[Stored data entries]
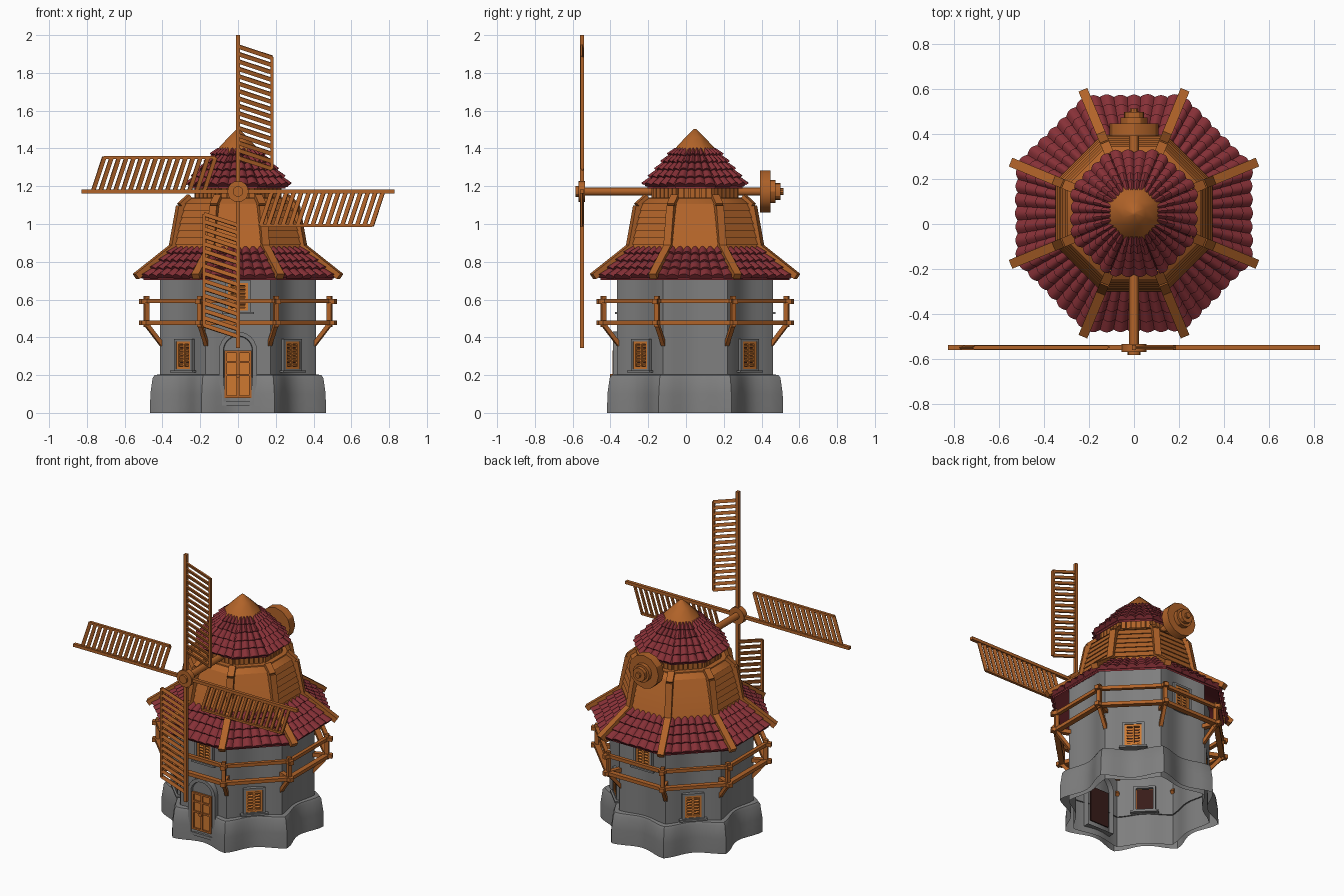
import bpy, bmesh, math, random
from mathutils import Vector, Matrix

if "Cube" in bpy.data.objects:
    bpy.data.objects.remove(bpy.data.objects["Cube"])

random.seed(4)
CY = 0.048                       # tower axis in y
T = math.tan(math.pi / 8)
Z = Vector((0, 0, 1))


def mat(name, r, g, b):
    m = bpy.data.materials.new(name)
    m.diffuse_color = (r, g, b, 1)
    m.use_nodes = True
    m.node_tree.nodes["Principled BSDF"].inputs["Base Color"].default_value = m.diffuse_color
    return m


WOOD = mat("brown_wood", 0.44, 0.125, 0.022)
DOORW = mat("bright_wood", 0.62, 0.19, 0.03)
TILE = mat("red_tile", 0.24, 0.03, 0.038)
STONE = mat("grey_stone", 0.21, 0.21, 0.21)
DARK = mat("dark_gap", 0.04, 0.012, 0.01)


def finish(name, bm, material, angle=30):
    bmesh.ops.recalc_face_normals(bm, faces=bm.faces[:])
    me = bpy.data.meshes.new(name)
    bm.to_mesh(me)
    bm.free()
    me.materials.append(material)
    ob = bpy.data.objects.new(name, me)
    bpy.context.collection.objects.link(ob)
    bpy.ops.object.select_all(action='DESELECT')
    ob.select_set(True)
    bpy.context.view_layer.objects.active = ob
    bpy.ops.object.shade_smooth_by_angle(angle=math.radians(angle))
    return ob


def P(k, u, ap, z):
    """Point on octagon side k (0 = front): u sideways, ap outwards."""
    a = k * math.pi / 4
    return Vector((math.sin(a) * ap + math.cos(a) * u,
                   CY - math.cos(a) * ap + math.sin(a) * u, z))


def corner(k, r, z):
    return P(k + 0.5, 0, r, z)


def beam(bm, a, b, w, h, up=Z):
    d = b - a
    x = d.normalized()
    y = up.cross(x).normalized()
    z = x.cross(y)
    m = Matrix((x * d.length, y * w, z * h)).transposed().to_4x4()
    m.translation = (a + b) / 2
    bmesh.ops.create_cube(bm, size=1, matrix=m)


def cyl(bm, c, r1, r2, length, n=16):
    """Cylinder along y."""
    m = Matrix.Translation(c) @ Matrix.Rotation(math.pi / 2, 4, 'X')
    bmesh.ops.create_cone(bm, cap_ends=True, segments=n, radius1=r1, radius2=r2, depth=length, matrix=m)


def loft(bm, rings, cap=False):
    vs = [[bm.verts.new(p) for p in r] for r in rings]
    n = len(vs[0])
    for a, b in zip(vs, vs[1:]):
        for i in range(n):
            bm.faces.new((a[i], a[(i + 1) % n], b[(i + 1) % n], b[i]))
    if cap:
        bm.faces.new(vs[-1])


def octa(ap, z):
    return [P(k, -ap * T, ap, z) for k in range(8)]


def wavy(out, mid, z, n=10):
    """Octagon ring with hollow sides."""
    pts = []
    for k in range(8):
        for i in range(n):
            t = -1 + 2 * i / n
            pts.append(P(k, out * T * t, mid + (out - mid) * (1 - math.cos(math.pi * t)) / 2, z))
    return pts


# stone tower and flared footing, open underneath
bm = bmesh.new()
loft(bm, [wavy(0.413, 0.385, z) for z in (0, 0.4, 0.8)])
finish("tower_wall", bm, STONE, 50)
bm = bmesh.new()
loft(bm, [wavy(0.466, 0.415, 0), wavy(0.464, 0.414, 0.1), wavy(0.452, 0.408, 0.185),
          wavy(0.442, 0.402, 0.2), wavy(0.405, 0.378, 0.205)])
finish("stone_footing", bm, STONE, 48)

# arched door surround
def arch(r, zs, z0, ap):
    pts = [P(0, -r, ap, z0)]
    pts += [P(0, -r * math.cos(math.pi * i / 12), ap, zs + r * math.sin(math.pi * i / 12)) for i in range(13)]
    return pts + [P(0, r, ap, z0)]


bm = bmesh.new()
loft(bm, [arch(0.1, 0.33, 0.04, 0.36), arch(0.1, 0.33, 0.04, 0.435), arch(0.078, 0.33, 0.06, 0.435),
          arch(0.075, 0.33, 0.06, 0.42)], cap=True)
finish("door_arch", bm, STONE)

# door leaf, rails and handle
bm = bmesh.new()
beam(bm, P(0, -0.07, 0.42, 0.205), P(0, 0.07, 0.42, 0.205), 0.014, 0.24)
finish("door_leaf", bm, DOORW)
bm = bmesh.new()
for u in (-0.064, 0, 0.064):
    beam(bm, P(0, u, 0.43, 0.08), P(0, u, 0.43, 0.33), 0.014, 0.012, Vector((0, 1, 0)))
for z in (0.086, 0.2, 0.27, 0.324):
    beam(bm, P(0, -0.07, 0.43, z), P(0, 0.07, 0.43, z), 0.012, 0.012)
cyl(bm, P(0, 0, 0.44, 0.195), 0.012, 0.012, 0.02, 10)
finish("door_frame", bm, WOOD)
bm = bmesh.new()
beam(bm, P(0, -0.07, 0.375, 0.2), P(0, 0.07, 0.375, 0.2), 0.006, 0.24)
finish("door_inside", bm, DARK)

# windows: stone frames, dark backing, louvred shutters
frame, back, louvre = bmesh.new(), bmesh.new(), bmesh.new()
for k, zc in [(1, 0.305), (3, 0.305), (5, 0.305), (7, 0.305), (0, 0.615), (4, 0.615)]:
    n = P(k, 0, 1, 0) - P(k, 0, 0, 0)
    for s in (-1, 1):
        beam(frame, P(k, s * 0.06, 0.39, zc - 0.08), P(k, s * 0.06, 0.39, zc + 0.08), 0.016, 0.045, n)
        beam(frame, P(k, -0.068, 0.39, zc + s * 0.08), P(k, 0.068, 0.39, zc + s * 0.08), 0.045, 0.014)
        beam(louvre, P(k, s * 0.045, 0.397, zc - 0.072), P(k, s * 0.045, 0.397, zc + 0.072), 0.014, 0.022, n)
        beam(louvre, P(k, -0.05, 0.397, zc + s * 0.066), P(k, 0.05, 0.397, zc + s * 0.066), 0.022, 0.014)
    beam(frame, P(k, -0.085, 0.395, zc - 0.086), P(k, 0.085, 0.395, zc - 0.086), 0.06, 0.012)
    beam(back, P(k, -0.05, 0.388, zc), P(k, 0.05, 0.388, zc), 0.01, 0.14)
    beam(louvre, P(k, 0, 0.397, zc - 0.07), P(k, 0, 0.397, zc + 0.07), 0.012, 0.02, n)
    for i in range(6):
        z = zc - 0.048 + i * 0.0192
        beam(louvre, P(k, -0.045, 0.396, z), P(k, 0.045, 0.396, z), 0.012, 0.012, Z + n * 0.5)
finish("window_frames", frame, STONE)
finish("window_backing", back, DARK)
finish("window_shutters", louvre, DOORW)

# gallery railing: posts, rails, braces
bm = bmesh.new()
for k in range(8):
    n = corner(k, 1, 0) - corner(k, 0, 0)
    beam(bm, corner(k, 0.525, 0.455), corner(k, 0.525, 0.62), 0.024, 0.024, n)
    beam(bm, corner(k, 0.43, 0.477), corner(k, 0.56, 0.477), 0.03, 0.026)
    beam(bm, corner(k, 0.54, 0.59), corner(k, 0.56, 0.59), 0.03, 0.026)
    beam(bm, corner(k, 0.435, 0.36), corner(k, 0.53, 0.475), 0.022, 0.022)
    for z, w in ((0.592, 0.024), (0.477, 0.034)):
        beam(bm, P(k, -0.225, 0.487, z), P(k, 0.225, 0.487, z), w, 0.022)
finish("gallery_railing", bm, WOOD)


# tiled roofs: rows of curved tiles over a slab
def roof(name, a0, z0, a1, z1, rows, cols):
    slab = bmesh.new()
    loft(slab, [octa(a1 - 0.02, z1 - 0.012), octa(a0 - 0.01, z0 - 0.012), octa(a0 - 0.01, z0), octa(a1, z1)])
    finish(name + "_slab", slab, TILE)
    bm = bmesh.new()
    ln = math.hypot(a1 - a0, z1 - z0)
    na, nz = (z1 - z0) / ln, (a0 - a1) / ln
    N = 6
    for k in range(8):
        for r in range(rows):
            for c in range(cols):
                j = random.uniform(-0.06, 0.06)
                rings = []
                for s, lift, bulge in ((r + j, -0.003, 0), (r + j, 0.012, 0.016), (r + 1.1, 0.001, 0.013)):
                    s = min(s / rows, 1)
                    ap, z = a0 + (a1 - a0) * s, z0 + (z1 - z0) * s
                    row = []
                    for i in range(N + 1):
                        u = ap * T * (-1 + 2 * (c + i / N) / cols)
                        h = lift + bulge * math.sin(math.pi * i / N)
                        row.append(bm.verts.new(P(k, u, ap + na * h, z + nz * h)))
                    rings.append(row)
                for p, q in zip(rings, rings[1:]):
                    for i in range(N):
                        bm.faces.new((p[i], p[i + 1], q[i + 1], q[i]))
    finish(name + "_tiles", bm, TILE, 40)


roof("lower_roof", 0.51, 0.715, 0.335, 0.872, 4, 7)
roof("upper_roof", 0.262, 1.2, 0.095, 1.395, 5, 4)

# plank cladding of the upper storey, lapped boards
bm = bmesh.new()
prof = [(0.35 - 0.055 * (i / 7) ** 1.3, 0.855 + i * 0.036) for i in range(8)] + [(0.262, 1.138)]
for (a, z), (b, y) in zip(prof, prof[1:]):
    loft(bm, [octa(a - 0.012, z), octa(a + 0.003, z), octa(b - 0.005, y + 0.002)])
loft(bm, [octa(0.265, 1.132), octa(0.262, 1.14)], cap=True)
finish("plank_cladding", bm, WOOD)

# bent hip beams from eaves to top
bm = bmesh.new()
hip = [(0.585, 0.722), (0.372, 0.878), (0.33, 1.095), (0.275, 1.142)]
for k in range(8):
    for (a, z), (b, y) in zip(hip, hip[1:]):
        beam(bm, corner(k, a, z), corner(k, b, y), 0.042, 0.034)
finish("hip_beams", bm, WOOD)

# board collar under the cap roof
bm = bmesh.new()
loft(bm, [octa(0.215, 1.13), octa(0.215, 1.21)])
for k in range(8):
    for i in range(6):
        u = 0.215 * T * (-1 + (2 * i + 1) / 6)
        beam(bm, P(k, u, 0.22, 1.13), P(k, u, 0.22, 1.205), 0.025, 0.02, P(k, 0, 1, 0) - P(k, 0, 0, 0))
finish("collar_boards", bm, WOOD)

# wooden cap point
bm = bmesh.new()
loft(bm, [octa(0.1, 1.375), octa(0.118, 1.375), octa(0.105, 1.4), octa(0.05, 1.46), octa(0.008, 1.502)], cap=True)
finish("roof_point", bm, WOOD, 50)

# axle, hub and rear wheel
HUB = Vector((0, -0.55, 1.172))
bm = bmesh.new()
cyl(bm, (0, -0.03, 1.172), 0.022, 0.022, 1.06, 12)
cyl(bm, (0, -0.552, 1.172), 0.056, 0.056, 0.036, 16)
cyl(bm, (0, -0.574, 1.172), 0.028, 0.028, 0.02, 12)
finish("axle_and_hub", bm, WOOD)
bm = bmesh.new()
cyl(bm, (0, 0.42, 1.172), 0.11, 0.11, 0.056, 12)
cyl(bm, (0, 0.46, 1.172), 0.06, 0.06, 0.03, 12)
cyl(bm, (0, 0.487, 1.172), 0.045, 0.045, 0.025, 12)
cyl(bm, (0, 0.5, 1.172), 0.018, 0.018, 0.03, 10)
finish("rear_wheel", bm, WOOD)

# four sails: spar, outer rail and slanted slats
for q, name in enumerate(("top", "right", "bottom", "left")):
    a = q * math.pi / 2
    d = Vector((math.sin(a), 0, math.cos(a)))
    o = Vector((math.cos(a), 0, -math.sin(a)))
    back = Vector((0, 1, 0))
    bm = bmesh.new()
    beam(bm, HUB, HUB + d * 0.828, 0.02, 0.022, back)
    beam(bm, HUB + d * 0.118 + o * 0.18, HUB + d * 0.712 + o * 0.18, 0.014, 0.018, back)
    for i in range(16):
        s = 0.18 + 0.588 * i / 15
        beam(bm, HUB + d * s, HUB + d * (s - 0.06) + o * 0.182, 0.022, 0.009, back + d * 0.35)
    finish("sail_" + name, bm, WOOD)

▶ What this task involves: Please write out, exactly as they appear, the lines from the one containing "cyl(bm, (0, -0.552, 1.172), 0.056, 0.056, 0.036, 16)" through the last line of the records above, and nothing more.

▶ Answer space:
cyl(bm, (0, -0.552, 1.172), 0.056, 0.056, 0.036, 16)
cyl(bm, (0, -0.574, 1.172), 0.028, 0.028, 0.02, 12)
finish("axle_and_hub", bm, WOOD)
bm = bmesh.new()
cyl(bm, (0, 0.42, 1.172), 0.11, 0.11, 0.056, 12)
cyl(bm, (0, 0.46, 1.172), 0.06, 0.06, 0.03, 12)
cyl(bm, (0, 0.487, 1.172), 0.045, 0.045, 0.025, 12)
cyl(bm, (0, 0.5, 1.172), 0.018, 0.018, 0.03, 10)
finish("rear_wheel", bm, WOOD)

# four sails: spar, outer rail and slanted slats
for q, name in enumerate(("top", "right", "bottom", "left")):
    a = q * math.pi / 2
    d = Vector((math.sin(a), 0, math.cos(a)))
    o = Vector((math.cos(a), 0, -math.sin(a)))
    back = Vector((0, 1, 0))
    bm = bmesh.new()
    beam(bm, HUB, HUB + d * 0.828, 0.02, 0.022, back)
    beam(bm, HUB + d * 0.118 + o * 0.18, HUB + d * 0.712 + o * 0.18, 0.014, 0.018, back)
    for i in range(16):
        s = 0.18 + 0.588 * i / 15
        beam(bm, HUB + d * s, HUB + d * (s - 0.06) + o * 0.182, 0.022, 0.009, back + d * 0.35)
    finish("sail_" + name, bm, WOOD)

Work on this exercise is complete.